Source data =>
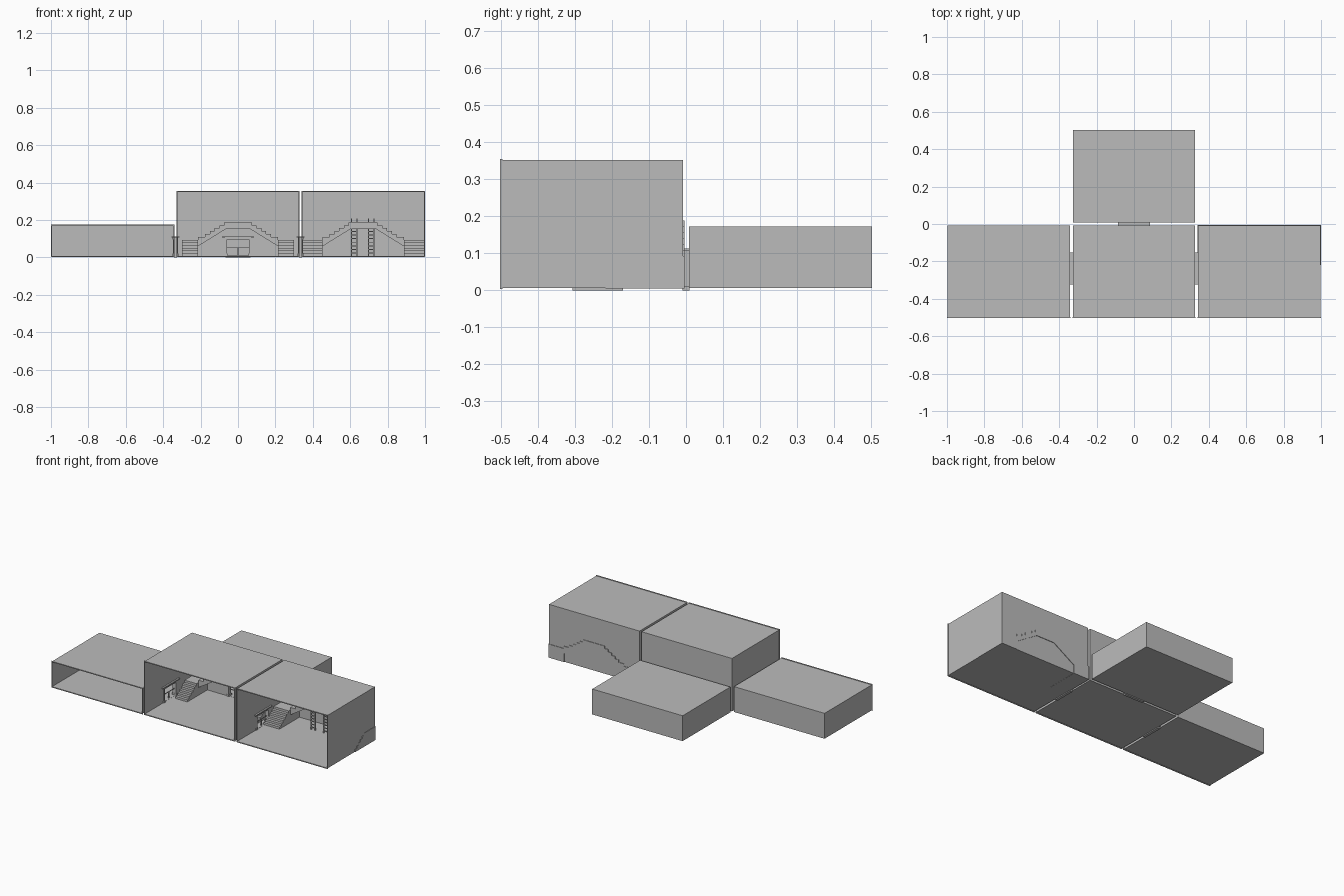
import bpy, bmesh
from mathutils import Vector

if "Cube" in bpy.data.objects:
    bpy.data.objects.remove(bpy.data.objects["Cube"])

grey = bpy.data.materials.new("plain grey")
grey.diffuse_color = (0.5, 0.5, 0.5, 1)
grey.use_nodes = True
grey.node_tree.nodes["Principled BSDF"].inputs["Base Color"].default_value = grey.diffuse_color


def prism(name, pts, axis, a, b):
    """Extrude a profile along x (pts are y,z) or along y (pts are x,z)."""
    bm = bmesh.new()
    put = (lambda p, t: Vector((t, p[0], p[1]))) if axis == "x" else (lambda p, t: Vector((p[0], t, p[1])))
    lo = [bm.verts.new(put(p, a)) for p in pts]
    hi = [bm.verts.new(put(p, b)) for p in pts]
    bm.faces.new(lo)
    bm.faces.new(hi)
    n = len(pts)
    for i in range(n):
        j = (i + 1) % n
        bm.faces.new((lo[i], lo[j], hi[j], hi[i]))
    bmesh.ops.recalc_face_normals(bm, faces=bm.faces)
    me = bpy.data.meshes.new(name)
    bm.to_mesh(me)
    bm.free()
    me.materials.append(grey)
    ob = bpy.data.objects.new(name, me)
    bpy.context.collection.objects.link(ob)
    return ob


def box(name, x0, x1, y0, y1, z0, z1):
    return prism(name, [(x0, z0), (x1, z0), (x1, z1), (x0, z1)], "y", y0, y1)


FLOOR, T = 0.009, 0.003          # floor level, wall thickness
OPEN_W, OPEN_H = 0.06, 0.1       # half width and top of the doorways


def wall(name, axis, u0, u1, top, a, b, door=None):
    pts = [(u0, FLOOR), (u0, top), (u1, top), (u1, FLOOR)]
    if door is not None:
        l, r = door - OPEN_W, door + OPEN_W
        pts += [(r, FLOOR), (r, OPEN_H), (l, OPEN_H), (l, FLOOR)]
    prism(name, pts, axis, a, b)


def room(name, x0, x1, y0, y1, top, left=None, right=None, back=None, front=None, closed=False):
    box(name + "_floor", x0, x1, y0, y1, FLOOR - T, FLOOR)
    box(name + "_ceiling", x0, x1, y0, y1, top - T, top)
    wall(name + "_left_wall", "x", y0, y1, top, x0, x0 + T, left)
    wall(name + "_right_wall", "x", y0, y1, top, x1 - T, x1, right)
    wall(name + "_back_wall", "y", x0, x1, top, y1 - T, y1, back)
    if closed:
        wall(name + "_front_wall", "y", x0, x1, top, y0, y0 + T, front)
    else:
        # thin rim round the open front
        e, d = 0.003, 0.005
        for n, q in (("left", (x0 - e, x0 + e, FLOOR - 2 * e, top + e)),
                     ("right", (x1 - e, x1 + e, FLOOR - 2 * e, top + e)),
                     ("top", (x0, x1, top - e, top + e)),
                     ("bottom", (x0, x1, FLOOR - 2 * e, FLOOR))):
            box(name + "_rim_" + n, q[0], q[1], y0 - 0.001, y0 + d, q[2], q[3])


DOOR_Y = -0.238
room("left_room", -0.997, -0.342, -0.501, -0.008, 0.172, right=DOOR_Y)
room("middle_room", -0.327, 0.327, -0.501, -0.008, 0.352, left=DOOR_Y, right=DOOR_Y, back=0)
room("right_room", 0.342, 0.997, -0.501, -0.008, 0.352, left=DOOR_Y)
room("back_room", -0.327, 0.327, 0.008, 0.502, 0.172, front=0, closed=True)


def doorway(name, axis, c, d):
    """c is the centre along the wall, d the centre of the gap across it."""
    def part(n, u0, u1, z0, z1, depth):
        prism(name + n, [(c + u0, z0), (c + u1, z0), (c + u1, z1), (c + u0, z1)], axis, d - depth, d + depth)
    part("_sill", -0.068, 0.068, 0, 0.01, 0.009)
    part("_lintel", -0.07, 0.07, 0.096, 0.106, 0.015)
    part("_cornice", -0.085, 0.085, 0.106, 0.113, 0.021)
    for s in (-1, 1):
        u = sorted((s * 0.058, s * 0.07))
        part("_jamb", u[0], u[1], FLOOR, 0.1, 0.013)
        u = sorted((s * 0.056, s * 0.073))
        part("_jamb_foot", u[0], u[1], FLOOR, 0.02, 0.016)
    # low gate
    part("_gate_rail", -0.058, 0.058, 0.05, 0.054, 0.002)
    part("_gate_post", -0.003, 0.003, FLOOR, 0.05, 0.002)


doorway("back_door", "y", 0, 0)
doorway("left_door", "x", DOOR_Y, -0.3345)
doorway("right_door", "x", DOOR_Y, 0.3345)


def staircase(name, cx, outer, inner, top, y0, y1, z0):
    ym, zl, zt, n = -0.105, 0.093, 0.188, 6
    # platform and upper flights share one profile
    half = [(top, zt)]
    run, rise = (inner - top) / n, (zt - zl) / n
    for i in range(n - 1):
        half += [(top + i * run + run * 0.5, zt - i * rise), (top + i * run + run * 0.5, zt - (i + 1) * rise)]
    half += [(inner, zl + rise), (inner, 0.06), (top, 0.154)]
    pts = [(cx + u, z) for u, z in half] + [(cx - u, z) for u, z in reversed(half)]
    prism(name + "_upper_flights", pts, "y", ym, y1)
    # lower flights climb towards the back to corner landings
    steps = [(y1, z0), (y0, z0)]
    dy, dz = (ym - y0) / n, (zl - FLOOR) / n
    for i in range(n):
        z = FLOOR + (i + 1) * dz
        steps += [(y0 + i * dy, z), (y0 + (i + 1) * dy, z)]
    steps.append((y1, zl))
    for s, side in ((-1, "left"), (1, "right")):
        a, b = sorted((cx + s * inner, cx + s * outer))
        prism(name + "_lower_flight_" + side, steps, "x", a, b)


staircase("middle_stairs", 0, 0.3, 0.214, 0.062, -0.218, -0.009, FLOOR)
staircase("right_stairs", 0.6695, 0.3305, 0.217, 0.065, -0.218, -0.0045, 0.005)

# pair of ladders up to the right platform
for side in (-1, 1):
    cx = 0.667 + side * 0.0455
    for s in (-1, 1):
        x = cx + s * 0.0145
        box("ladder_post", x - 0.003, x + 0.003, -0.113, -0.106, FLOOR, 0.208)
    for i in range(9):
        z = 0.022 + i * 0.019
        box("ladder_rung", cx - 0.0145, cx + 0.0145, -0.112, -0.107, z, z + 0.005)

Activity => Your output should be an exact copy of every line from the one containing "half += [(top" through the end of the records.

Response =>
        half += [(top + i * run + run * 0.5, zt - i * rise), (top + i * run + run * 0.5, zt - (i + 1) * rise)]
    half += [(inner, zl + rise), (inner, 0.06), (top, 0.154)]
    pts = [(cx + u, z) for u, z in half] + [(cx - u, z) for u, z in reversed(half)]
    prism(name + "_upper_flights", pts, "y", ym, y1)
    # lower flights climb towards the back to corner landings
    steps = [(y1, z0), (y0, z0)]
    dy, dz = (ym - y0) / n, (zl - FLOOR) / n
    for i in range(n):
        z = FLOOR + (i + 1) * dz
        steps += [(y0 + i * dy, z), (y0 + (i + 1) * dy, z)]
    steps.append((y1, zl))
    for s, side in ((-1, "left"), (1, "right")):
        a, b = sorted((cx + s * inner, cx + s * outer))
        prism(name + "_lower_flight_" + side, steps, "x", a, b)


staircase("middle_stairs", 0, 0.3, 0.214, 0.062, -0.218, -0.009, FLOOR)
staircase("right_stairs", 0.6695, 0.3305, 0.217, 0.065, -0.218, -0.0045, 0.005)

# pair of ladders up to the right platform
for side in (-1, 1):
    cx = 0.667 + side * 0.0455
    for s in (-1, 1):
        x = cx + s * 0.0145
        box("ladder_post", x - 0.003, x + 0.003, -0.113, -0.106, FLOOR, 0.208)
    for i in range(9):
        z = 0.022 + i * 0.019
        box("ladder_rung", cx - 0.0145, cx + 0.0145, -0.112, -0.107, z, z + 0.005)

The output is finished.